» Task statement: Return all the entries exactly. No pictures.

####################

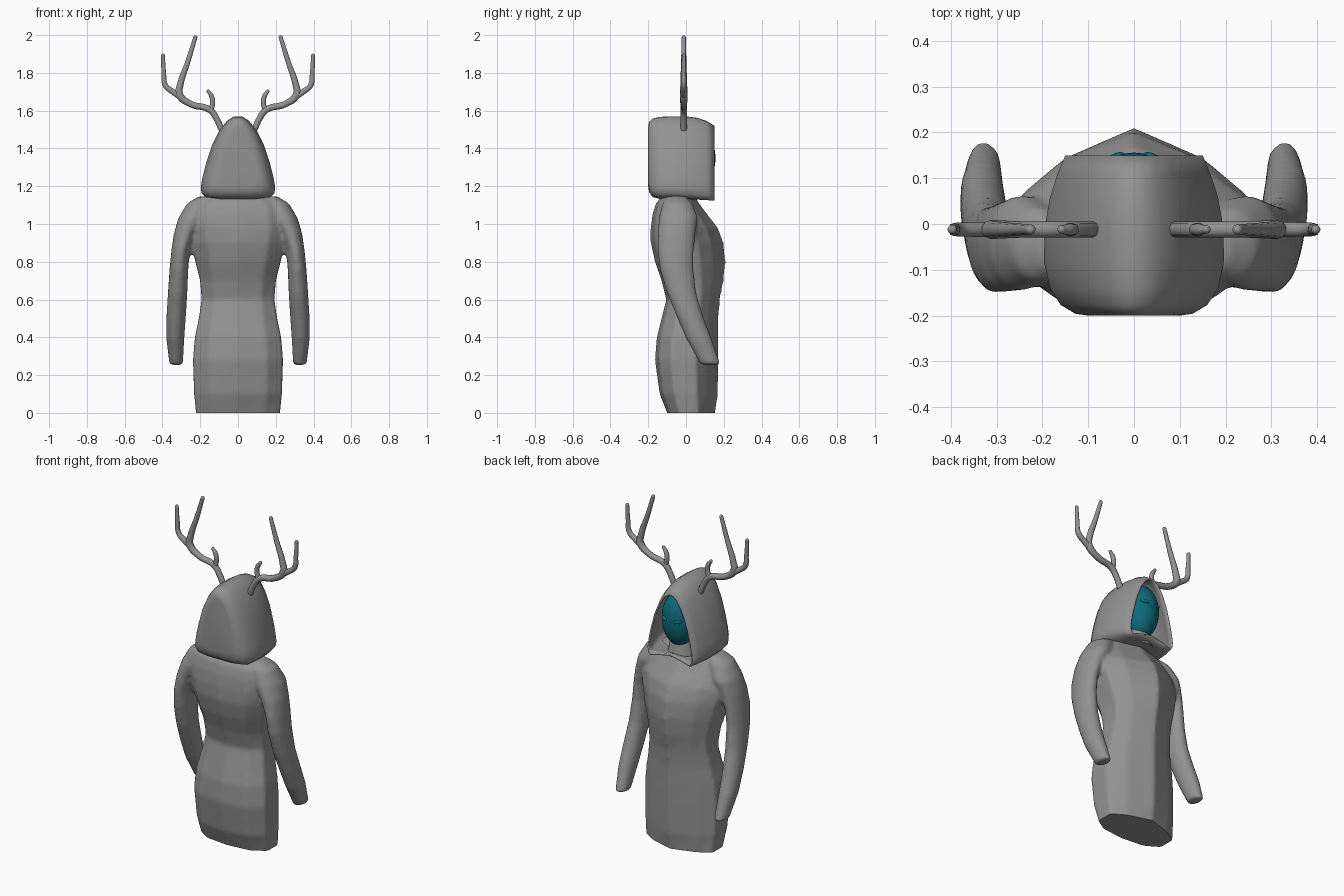
import bpy, bmesh, math

if "Cube" in bpy.data.objects:
    bpy.data.objects.remove(bpy.data.objects["Cube"])


def material(name, color):
    m = bpy.data.materials.new(name)
    m.diffuse_color = (*color, 1)
    m.use_nodes = True
    m.node_tree.nodes["Principled BSDF"].inputs["Base Color"].default_value = m.diffuse_color
    return m


grey = material("dark_grey", (.29, .29, .29))
teal = material("teal", (.004, .145, .19))


def smooth(ob, angle=40):
    bpy.ops.object.select_all(action='DESELECT')
    ob.select_set(True)
    bpy.context.view_layer.objects.active = ob
    bpy.ops.object.shade_smooth_by_angle(angle=math.radians(angle))


def loft(name, rings, cap_end=True, angle=40):
    """Skin a list of equal-length closed rings."""
    bm = bmesh.new()
    vs = [[bm.verts.new(p) for p in r] for r in rings]
    n = len(rings[0])
    for a, b in zip(vs, vs[1:]):
        for i in range(n):
            j = (i + 1) % n
            bm.faces.new((a[i], a[j], b[j], b[i]))
    bm.faces.new(vs[0][::-1])
    if cap_end:
        bm.faces.new(vs[-1])
    bmesh.ops.recalc_face_normals(bm, faces=bm.faces)
    me = bpy.data.meshes.new(name)
    bm.to_mesh(me)
    bm.free()
    me.materials.append(grey)
    ob = bpy.data.objects.new(name, me)
    bpy.context.collection.objects.link(ob)
    smooth(ob, angle)
    return ob


def ellipsoid(name, loc, size, mat=grey):
    bpy.ops.mesh.primitive_uv_sphere_add(segments=32, ring_count=20, location=loc)
    ob = bpy.context.object
    ob.name = name
    ob.scale = size
    ob.data.materials.append(mat)
    smooth(ob)
    return ob


# Robe body: height, half width, back y, chest y
rows = [(-.06, .213, -.08, .14), (0, .222, -.10, .155), (.1, .232, -.14, .17),
        (.28, .238, -.165, .173), (.4, .228, -.155, .173), (.5, .207, -.13, .173),
        (.6, .192, -.105, .18), (.7, .20, -.13, .2), (.8, .225, -.165, .21),
        (.9, .25, -.187, .2), (.98, .26, -.187, .17), (1.05, .25, -.178, .115),
        (1.11, .225, -.16, .07), (1.148, .18, -.125, .048), (1.158, .09, -.08, .03)]
rings = []
for z, w, b, f in rows:
    d = f - b
    half = [(.65 * w, b + .06 * d), (w, b + .25 * d), (w, b + .64 * d), (.65 * w, f - .17 * d)]
    rings.append([(0, b, z)] + [(x, y, z) for x, y in half] + [(0, f, z)]
                 + [(-x, y, z) for x, y in half[::-1]])
robe = loft("robe", rings)

# Sleeves: centre x, y, z, radius x, y
arm = [(.17, -.05, 1.145, .04, .05), (.205, -.045, 1.11, .065, .08),
       (.242, -.04, 1.03, .075, .105), (.28, -.05, .95, .06, .1),
       (.304, -.055, .86, .049, .097), (.313, -.05, .76, .05, .09),
       (.32, -.022, .63, .052, .078), (.328, .025, .5, .052, .071),
       (.332, .07, .39, .048, .068), (.327, .131, .254, .036, .053)]
sleeves = [loft("sleeve", [[(side * (x + rx * math.cos(t)), y + ry * math.sin(t), z)
                            for t in (math.tau * k / 16 for k in range(16))]
                           for x, y, z, rx, ry in arm]) for side in (1, -1)]

# Blend sleeves into the robe, then trim the hem flat
bpy.ops.object.select_all(action='DESELECT')
for ob in sleeves + [robe]:
    ob.select_set(True)
bpy.context.view_layer.objects.active = robe
bpy.ops.object.join()
mod = robe.modifiers.new("blend", 'REMESH')
mod.mode = 'VOXEL'
mod.voxel_size = .011
bpy.ops.object.modifier_apply(modifier="blend")
mod = robe.modifiers.new("relax", 'SMOOTH')
mod.factor = .5
mod.iterations = 6
bpy.ops.object.modifier_apply(modifier="relax")
bm = bmesh.new()
bm.from_mesh(robe.data)
cut = bmesh.ops.bisect_plane(bm, geom=bm.verts[:] + bm.edges[:] + bm.faces[:],
                             plane_co=(0, 0, 0), plane_no=(0, 0, -1), clear_outer=True)
bmesh.ops.contextual_create(bm, geom=[e for e in cut["geom_cut"] if isinstance(e, bmesh.types.BMEdge)])
bmesh.ops.recalc_face_normals(bm, faces=bm.faces)
bm.to_mesh(robe.data)
bm.free()
if not robe.data.materials:
    robe.data.materials.append(grey)
smooth(robe, 50)

# Hood: arched sections swept from the closed back to the open face side
arch = [(.12, .995), (.3, .945), (.5, .83), (.7, .65), (.86, .43), (.96, .25), (1, .14),
        (.98, .07), (.87, .02), (.5, .0)]
stations = [(-.2, .1, 1.515, 1.2, 0), (-.196, .128, 1.54, 1.17, 0), (-.177, .16, 1.558, 1.143, 0),
            (-.14, .184, 1.567, 1.133, 0), (-.08, .197, 1.57, 1.133, 0), (0, .194, 1.57, 1.128, 0),
            (.06, .183, 1.562, 1.123, .01), (.11, .167, 1.545, 1.118, .025),
            (.15, .15, 1.52, 1.115, .04)]
rings = []
for y, w, top, bot, lift in stations:
    half = [(w * x, y, bot + (top - bot) * h + (lift * .6 if i == 9 else 0))
            for i, (x, h) in enumerate(arch)]
    rings.append([(0, y, top)] + half + [(0, y, bot + lift)]
                 + [(-a, b, c) for a, b, c in half[::-1]])
hood = loft("hood", rings, cap_end=False, angle=60)
mod = hood.modifiers.new("cloth", 'SOLIDIFY')
mod.thickness = .01
mod.offset = -1

# Face mask, closed eyes and neck inside the hood
ellipsoid("face_mask", (0, .056, 1.348), (.1, .1, .16), teal)
for side, tag in ((1, "right"), (-1, "left")):
    eye = ellipsoid("eye_" + tag, (side * .043, .143, 1.365), (.025, .01, .011), teal)
    eye.rotation_euler = (0, side * -.15, side * -.45)
bpy.ops.mesh.primitive_cone_add(vertices=24, radius1=.085, radius2=.055, depth=.14,
                                location=(0, .03, 1.2))
neck = bpy.context.object
neck.name = "neck"
neck.data.materials.append(grey)
smooth(neck)

# Antlers: tapered tubes in the plane y = -0.012 (x, z, radius)
tines = {
    "beam": [(.087, 1.50, .017), (.115, 1.56, .017), (.15, 1.605, .018), (.25, 1.635, .018),
             (.31, 1.685, .021), (.305, 1.74, .018), (.265, 1.86, .014), (.226, 1.988, .011)],
    "outer_tine": [(.30, 1.67, .017), (.345, 1.70, .016), (.385, 1.735, .015),
                   (.393, 1.80, .013), (.397, 1.892, .01)],
    "brow_tine": [(.145, 1.6, .015), (.134, 1.645, .014), (.142, 1.68, .013), (.158, 1.703, .009)],
}
for side, tag in ((1, "right"), (-1, "left")):
    for part, pts in tines.items():
        cu = bpy.data.curves.new("antler_" + part, 'CURVE')
        cu.dimensions = '3D'
        cu.bevel_depth = 1
        cu.bevel_resolution = 3
        cu.resolution_u = 6
        cu.use_fill_caps = True
        cu.materials.append(grey)
        sp = cu.splines.new('BEZIER')
        sp.bezier_points.add(len(pts) - 1)
        for bp, (x, z, r) in zip(sp.bezier_points, pts):
            bp.co = (side * x, -.012, z)
            bp.radius = r
            bp.handle_left_type = bp.handle_right_type = 'AUTO'
        ob = bpy.data.objects.new("antler_%s_%s" % (part, tag), cu)
        bpy.context.collection.objects.link(ob)
        # Rounded tip
        x, z, r = pts[-1]
        ellipsoid("tip_%s_%s" % (part, tag), (side * x, -.012, z), (r, r, r))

####################

» Written solution:
import bpy, bmesh, math

if "Cube" in bpy.data.objects:
    bpy.data.objects.remove(bpy.data.objects["Cube"])


def material(name, color):
    m = bpy.data.materials.new(name)
    m.diffuse_color = (*color, 1)
    m.use_nodes = True
    m.node_tree.nodes["Principled BSDF"].inputs["Base Color"].default_value = m.diffuse_color
    return m


grey = material("dark_grey", (.29, .29, .29))
teal = material("teal", (.004, .145, .19))


def smooth(ob, angle=40):
    bpy.ops.object.select_all(action='DESELECT')
    ob.select_set(True)
    bpy.context.view_layer.objects.active = ob
    bpy.ops.object.shade_smooth_by_angle(angle=math.radians(angle))


def loft(name, rings, cap_end=True, angle=40):
    """Skin a list of equal-length closed rings."""
    bm = bmesh.new()
    vs = [[bm.verts.new(p) for p in r] for r in rings]
    n = len(rings[0])
    for a, b in zip(vs, vs[1:]):
        for i in range(n):
            j = (i + 1) % n
            bm.faces.new((a[i], a[j], b[j], b[i]))
    bm.faces.new(vs[0][::-1])
    if cap_end:
        bm.faces.new(vs[-1])
    bmesh.ops.recalc_face_normals(bm, faces=bm.faces)
    me = bpy.data.meshes.new(name)
    bm.to_mesh(me)
    bm.free()
    me.materials.append(grey)
    ob = bpy.data.objects.new(name, me)
    bpy.context.collection.objects.link(ob)
    smooth(ob, angle)
    return ob


def ellipsoid(name, loc, size, mat=grey):
    bpy.ops.mesh.primitive_uv_sphere_add(segments=32, ring_count=20, location=loc)
    ob = bpy.context.object
    ob.name = name
    ob.scale = size
    ob.data.materials.append(mat)
    smooth(ob)
    return ob


# Robe body: height, half width, back y, chest y
rows = [(-.06, .213, -.08, .14), (0, .222, -.10, .155), (.1, .232, -.14, .17),
        (.28, .238, -.165, .173), (.4, .228, -.155, .173), (.5, .207, -.13, .173),
        (.6, .192, -.105, .18), (.7, .20, -.13, .2), (.8, .225, -.165, .21),
        (.9, .25, -.187, .2), (.98, .26, -.187, .17), (1.05, .25, -.178, .115),
        (1.11, .225, -.16, .07), (1.148, .18, -.125, .048), (1.158, .09, -.08, .03)]
rings = []
for z, w, b, f in rows:
    d = f - b
    half = [(.65 * w, b + .06 * d), (w, b + .25 * d), (w, b + .64 * d), (.65 * w, f - .17 * d)]
    rings.append([(0, b, z)] + [(x, y, z) for x, y in half] + [(0, f, z)]
                 + [(-x, y, z) for x, y in half[::-1]])
robe = loft("robe", rings)

# Sleeves: centre x, y, z, radius x, y
arm = [(.17, -.05, 1.145, .04, .05), (.205, -.045, 1.11, .065, .08),
       (.242, -.04, 1.03, .075, .105), (.28, -.05, .95, .06, .1),
       (.304, -.055, .86, .049, .097), (.313, -.05, .76, .05, .09),
       (.32, -.022, .63, .052, .078), (.328, .025, .5, .052, .071),
       (.332, .07, .39, .048, .068), (.327, .131, .254, .036, .053)]
sleeves = [loft("sleeve", [[(side * (x + rx * math.cos(t)), y + ry * math.sin(t), z)
                            for t in (math.tau * k / 16 for k in range(16))]
                           for x, y, z, rx, ry in arm]) for side in (1, -1)]

# Blend sleeves into the robe, then trim the hem flat
bpy.ops.object.select_all(action='DESELECT')
for ob in sleeves + [robe]:
    ob.select_set(True)
bpy.context.view_layer.objects.active = robe
bpy.ops.object.join()
mod = robe.modifiers.new("blend", 'REMESH')
mod.mode = 'VOXEL'
mod.voxel_size = .011
bpy.ops.object.modifier_apply(modifier="blend")
mod = robe.modifiers.new("relax", 'SMOOTH')
mod.factor = .5
mod.iterations = 6
bpy.ops.object.modifier_apply(modifier="relax")
bm = bmesh.new()
bm.from_mesh(robe.data)
cut = bmesh.ops.bisect_plane(bm, geom=bm.verts[:] + bm.edges[:] + bm.faces[:],
                             plane_co=(0, 0, 0), plane_no=(0, 0, -1), clear_outer=True)
bmesh.ops.contextual_create(bm, geom=[e for e in cut["geom_cut"] if isinstance(e, bmesh.types.BMEdge)])
bmesh.ops.recalc_face_normals(bm, faces=bm.faces)
bm.to_mesh(robe.data)
bm.free()
if not robe.data.materials:
    robe.data.materials.append(grey)
smooth(robe, 50)

# Hood: arched sections swept from the closed back to the open face side
arch = [(.12, .995), (.3, .945), (.5, .83), (.7, .65), (.86, .43), (.96, .25), (1, .14),
        (.98, .07), (.87, .02), (.5, .0)]
stations = [(-.2, .1, 1.515, 1.2, 0), (-.196, .128, 1.54, 1.17, 0), (-.177, .16, 1.558, 1.143, 0),
            (-.14, .184, 1.567, 1.133, 0), (-.08, .197, 1.57, 1.133, 0), (0, .194, 1.57, 1.128, 0),
            (.06, .183, 1.562, 1.123, .01), (.11, .167, 1.545, 1.118, .025),
            (.15, .15, 1.52, 1.115, .04)]
rings = []
for y, w, top, bot, lift in stations:
    half = [(w * x, y, bot + (top - bot) * h + (lift * .6 if i == 9 else 0))
            for i, (x, h) in enumerate(arch)]
    rings.append([(0, y, top)] + half + [(0, y, bot + lift)]
                 + [(-a, b, c) for a, b, c in half[::-1]])
hood = loft("hood", rings, cap_end=False, angle=60)
mod = hood.modifiers.new("cloth", 'SOLIDIFY')
mod.thickness = .01
mod.offset = -1

# Face mask, closed eyes and neck inside the hood
ellipsoid("face_mask", (0, .056, 1.348), (.1, .1, .16), teal)
for side, tag in ((1, "right"), (-1, "left")):
    eye = ellipsoid("eye_" + tag, (side * .043, .143, 1.365), (.025, .01, .011), teal)
    eye.rotation_euler = (0, side * -.15, side * -.45)
bpy.ops.mesh.primitive_cone_add(vertices=24, radius1=.085, radius2=.055, depth=.14,
                                location=(0, .03, 1.2))
neck = bpy.context.object
neck.name = "neck"
neck.data.materials.append(grey)
smooth(neck)

# Antlers: tapered tubes in the plane y = -0.012 (x, z, radius)
tines = {
    "beam": [(.087, 1.50, .017), (.115, 1.56, .017), (.15, 1.605, .018), (.25, 1.635, .018),
             (.31, 1.685, .021), (.305, 1.74, .018), (.265, 1.86, .014), (.226, 1.988, .011)],
    "outer_tine": [(.30, 1.67, .017), (.345, 1.70, .016), (.385, 1.735, .015),
                   (.393, 1.80, .013), (.397, 1.892, .01)],
    "brow_tine": [(.145, 1.6, .015), (.134, 1.645, .014), (.142, 1.68, .013), (.158, 1.703, .009)],
}
for side, tag in ((1, "right"), (-1, "left")):
    for part, pts in tines.items():
        cu = bpy.data.curves.new("antler_" + part, 'CURVE')
        cu.dimensions = '3D'
        cu.bevel_depth = 1
        cu.bevel_resolution = 3
        cu.resolution_u = 6
        cu.use_fill_caps = True
        cu.materials.append(grey)
        sp = cu.splines.new('BEZIER')
        sp.bezier_points.add(len(pts) - 1)
        for bp, (x, z, r) in zip(sp.bezier_points, pts):
            bp.co = (side * x, -.012, z)
            bp.radius = r
            bp.handle_left_type = bp.handle_right_type = 'AUTO'
        ob = bpy.data.objects.new("antler_%s_%s" % (part, tag), cu)
        bpy.context.collection.objects.link(ob)
        # Rounded tip
        x, z, r = pts[-1]
        ellipsoid("tip_%s_%s" % (part, tag), (side * x, -.012, z), (r, r, r))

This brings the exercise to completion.